Records from Nevada National Guard headquarters in Carson City showed Reyes is a sergeant first class who entered the service in 1992 and was deployed twice, from August 2004 to June 2006 and from April 2009 to June 2010.
Reyes’ awards and decorations include the Afghanistan campaign medal with campaign star, combat action badge, and the Army Commendation Medal, Achievement Medal and Good Conduct Medal.
According to the complaint, the U.S. Air Force’s Office of Special Investigations conducted several undercover operations in which a confidential source or an Air Force special agent obtained information that Call possessed stolen government equipment. There also were several instances since Aug. 1 in which Call exchanged money with a confidential source working with the Air Force to buy supplies from Call.

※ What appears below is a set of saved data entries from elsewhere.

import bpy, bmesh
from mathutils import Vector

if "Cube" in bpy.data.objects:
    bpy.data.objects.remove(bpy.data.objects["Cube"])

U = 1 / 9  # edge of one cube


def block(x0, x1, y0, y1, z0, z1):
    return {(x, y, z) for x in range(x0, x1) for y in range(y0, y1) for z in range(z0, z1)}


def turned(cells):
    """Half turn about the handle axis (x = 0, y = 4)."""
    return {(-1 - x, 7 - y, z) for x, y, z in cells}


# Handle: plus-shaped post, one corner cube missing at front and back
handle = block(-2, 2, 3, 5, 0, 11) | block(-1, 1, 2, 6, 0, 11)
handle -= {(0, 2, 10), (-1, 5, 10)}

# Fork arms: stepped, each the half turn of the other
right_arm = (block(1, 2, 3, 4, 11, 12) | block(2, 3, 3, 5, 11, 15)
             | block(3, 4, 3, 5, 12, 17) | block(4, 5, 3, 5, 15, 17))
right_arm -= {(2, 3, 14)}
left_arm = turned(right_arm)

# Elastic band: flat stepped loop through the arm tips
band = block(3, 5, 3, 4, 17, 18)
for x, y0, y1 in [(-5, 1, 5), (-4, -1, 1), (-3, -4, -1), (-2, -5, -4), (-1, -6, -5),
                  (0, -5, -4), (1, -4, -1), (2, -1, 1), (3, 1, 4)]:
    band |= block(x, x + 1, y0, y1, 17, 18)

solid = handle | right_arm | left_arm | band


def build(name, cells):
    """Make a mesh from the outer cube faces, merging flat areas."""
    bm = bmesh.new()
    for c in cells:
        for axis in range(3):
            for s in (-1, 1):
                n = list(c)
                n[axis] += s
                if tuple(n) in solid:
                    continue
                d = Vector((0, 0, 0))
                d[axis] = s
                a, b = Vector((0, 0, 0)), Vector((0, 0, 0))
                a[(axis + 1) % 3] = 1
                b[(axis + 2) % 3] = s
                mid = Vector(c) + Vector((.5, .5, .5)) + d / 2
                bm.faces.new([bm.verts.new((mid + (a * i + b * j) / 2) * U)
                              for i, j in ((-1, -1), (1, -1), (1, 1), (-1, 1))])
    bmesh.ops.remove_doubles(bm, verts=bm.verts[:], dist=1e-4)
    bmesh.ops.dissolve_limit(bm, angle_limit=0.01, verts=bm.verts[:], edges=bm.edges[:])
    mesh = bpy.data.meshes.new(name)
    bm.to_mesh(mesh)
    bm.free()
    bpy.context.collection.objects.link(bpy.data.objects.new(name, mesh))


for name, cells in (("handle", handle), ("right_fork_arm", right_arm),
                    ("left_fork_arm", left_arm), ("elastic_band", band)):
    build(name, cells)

The complaint said a confidential source working with the Air Force on June 14 learned that supplies were stolen from Nellis in either December 2010 or January 2011.
On Aug. 1, in an undercover operation, authorities bought $920 worth of supplies at Call’s gun store that included two vests, two infrared strobe lights and one chemical warfare suit. Eight days later, another undercover buy was conducted at the store for $950, which included a heavy-weapon mount and a box full of military Meals Ready to Eat.
The complaint noted that Call’s store was not authorized to sell any weapons systems because the Bureau of Alcohol, Tobacco and Firearms revoked the business’ Federal Firearms License for "providing weapons to Mexican nationals."
On Aug. 16, an Air Force special agent and a confidential informant negotiated with Call to buy a body vest, two heavy-weapon mounts, a chemical warfare suit and a laser ground pointer and other items for $3,700. Call was detained on Aug. 19 after conducting another deal with investigators for $10,300.
When Call spoke with authorities, he admitted to buying military equipment from several people and then reselling them, the complaint said. Call said he suspected the items were stolen.
Call said he had bought items from Reyes over the past few months, including heavy-weapon mounts for $400 each, chemical warfare suits for $35 each and ready-to-eat meals for $30 per case.
Call agreed to contact some of his suppliers, including Reyes. In a phone conversation that was recorded, Call asked Reyes whether he had any more heavy-weapon mounts, and Reyes said he would check and try to get 10 to 20 "surefire flashlights" for Call, the complaint said.
When investigators escorted Call through his store, he pointed out all of the items he said he had bought from Reyes, who was arrested later that day.